Antibiotic stewardship programs reduce incidence of C. difficile, multidrug-resistant infections, review finds

The systematic review also found that antibiotic stewardship programs were significantly more effective when implemented along with infection control measures.

Hospitals that implemented antibiotic stewardship programs found many benefits, including a 51% reduction in the incidence of multidrug-resistant infections with gram-negative bacteria, according to a recent systematic review and meta-analysis.

Researchers assessed 32 studies conducted between 1992 and 2014 in 20 countries to evaluate the effect of stewardship programs on the incidence of infection and colonization with drug-resistant bacteria as well as Clostridium difficile infection in hospitalized patients (excluding those in long-term care facilities). The studies included more than nine million patient-days and 159 estimates of incidence ratios (IRs).

Primary outcomes were IRs of certain infections and colonization per 1,000 patient-days before and after implementation of a stewardship program. Results were published online on June 16 by The Lancet Infectious Diseases.

Overall, stewardship programs reduced the incidence of infections and colonization with multidrug-resistant gram-negative bacteria by 51% (IR, 0.49; 95% CI, 0.35 to 0.68; P<0.0001), with extended-spectrum beta-lactamase-producing gram-negative bacteria by 48% (IR, 0.52; 95% CI, 0.27 to 0.98; P=0.0428), and with methicillin-resistant Staphylococcus aureus by 37% (IR, 0.63; 95% CI, 0.45 to 0.88; P=0.0065).

Programs also reduced the incidence of C. difficile infections by 32% (IR, 0.68; 95% CI, 0.53 to 0.88; P=0.0029). However, they did not significantly affect the IRs of vancomycin-resistant enterococci and quinolone-resistant and aminoglycoside-resistant gram-negative or gram-positive bacteria.

Compared to stewardship programs implemented alone, those that were implemented with infection control measures were more effective (IR, 0.69; 95% CI, 0.54 to 0.88; P=0.0030), especially those that included hand-hygiene interventions (IR, 0.34; 95% CI, 0.21 to 0.54; P<0.0001). The effect of stewardship programs was particularly pronounced in hematology-oncology settings (IR, 0.41; 95% CI, 0.20 to 0.85; P=0.0166). Of the different stewardship programs, antibiotic cycling had the most significant effect (IR, 0.49; 95% CI, 0.34 to 0.72; P=0.0030), followed by audits and feedback (IR, 0.66; 95% CI, 0.52 to 0.83; P=0.0006) and antibiotic restriction (IR, 0.77; 95% CI, 0.67 to 0.89; P=0.0003).

The authors noted limitations of the analysis, including the low number of eligible studies (due to scarcity of essential data) and significant heterogeneity among the included studies.

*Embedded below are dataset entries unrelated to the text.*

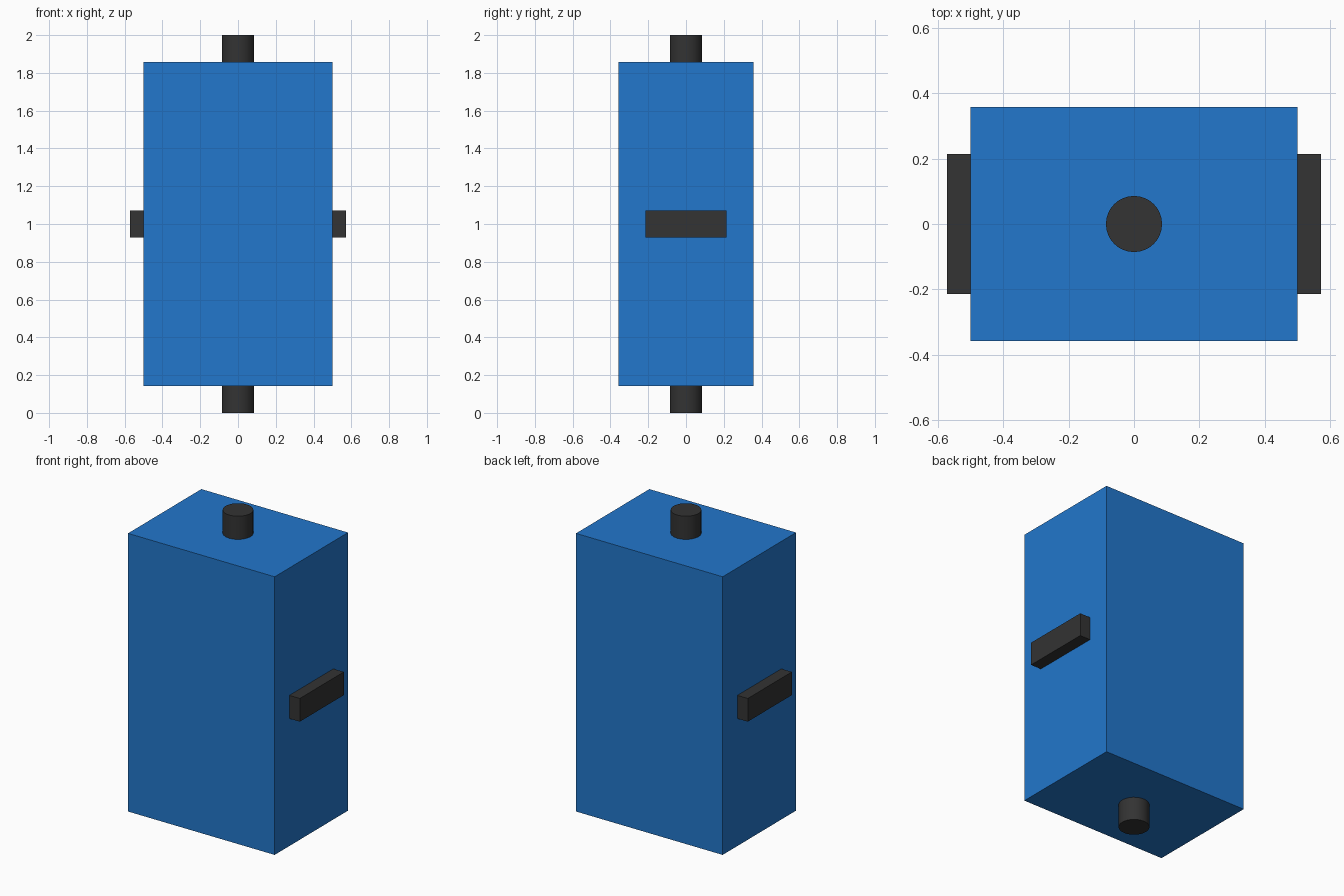
import bpy
import math

if "Cube" in bpy.data.objects:
    bpy.data.objects.remove(bpy.data.objects["Cube"])


def material(name, color):
    m = bpy.data.materials.new(name)
    m.diffuse_color = (*color, 1.0)
    m.use_nodes = True
    m.node_tree.nodes["Principled BSDF"].inputs["Base Color"].default_value = m.diffuse_color
    return m


blue = material("blue", (0.016, 0.184, 0.604))
dark = material("dark_grey", (0.033, 0.033, 0.033))


def box(name, size, loc, mat):
    bpy.ops.mesh.primitive_cube_add(size=1, location=loc)
    o = bpy.context.object
    o.name = name
    o.scale = size
    bpy.ops.object.transform_apply(location=False, rotation=False, scale=True)
    o.data.materials.append(mat)


def peg(name, z):
    bpy.ops.mesh.primitive_cylinder_add(vertices=32, radius=0.0857, depth=0.143, location=(0, 0, z))
    o = bpy.context.object
    o.name = name
    o.data.materials.append(dark)
    bpy.ops.object.shade_smooth_by_angle(angle=math.radians(30))


# Main block
box("body", (1.0, 0.714, 1.714), (0, 0, 1), blue)

# Round pegs at the top and bottom
peg("top_peg", 1.9285)
peg("bottom_peg", 0.0715)

# Side bars
for side, name in ((1, "right_bar"), (-1, "left_bar")):
    box(name, (0.0714, 0.4286, 0.143), (side * 0.5357, 0, 1), dark)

An accompanying editorial noted that the meta-analysis results are an important advocacy tool for stewardship programs, which can decrease antibiotic resistance while preserving antibiotic effectiveness. “If we get antibiotic stewardship right, the real winner will be the patient who avoids infection by a drug-resistant bacterium or C difficile, now and in the future, as we preserve antibiotics for the generations to come,” the editorialists wrote.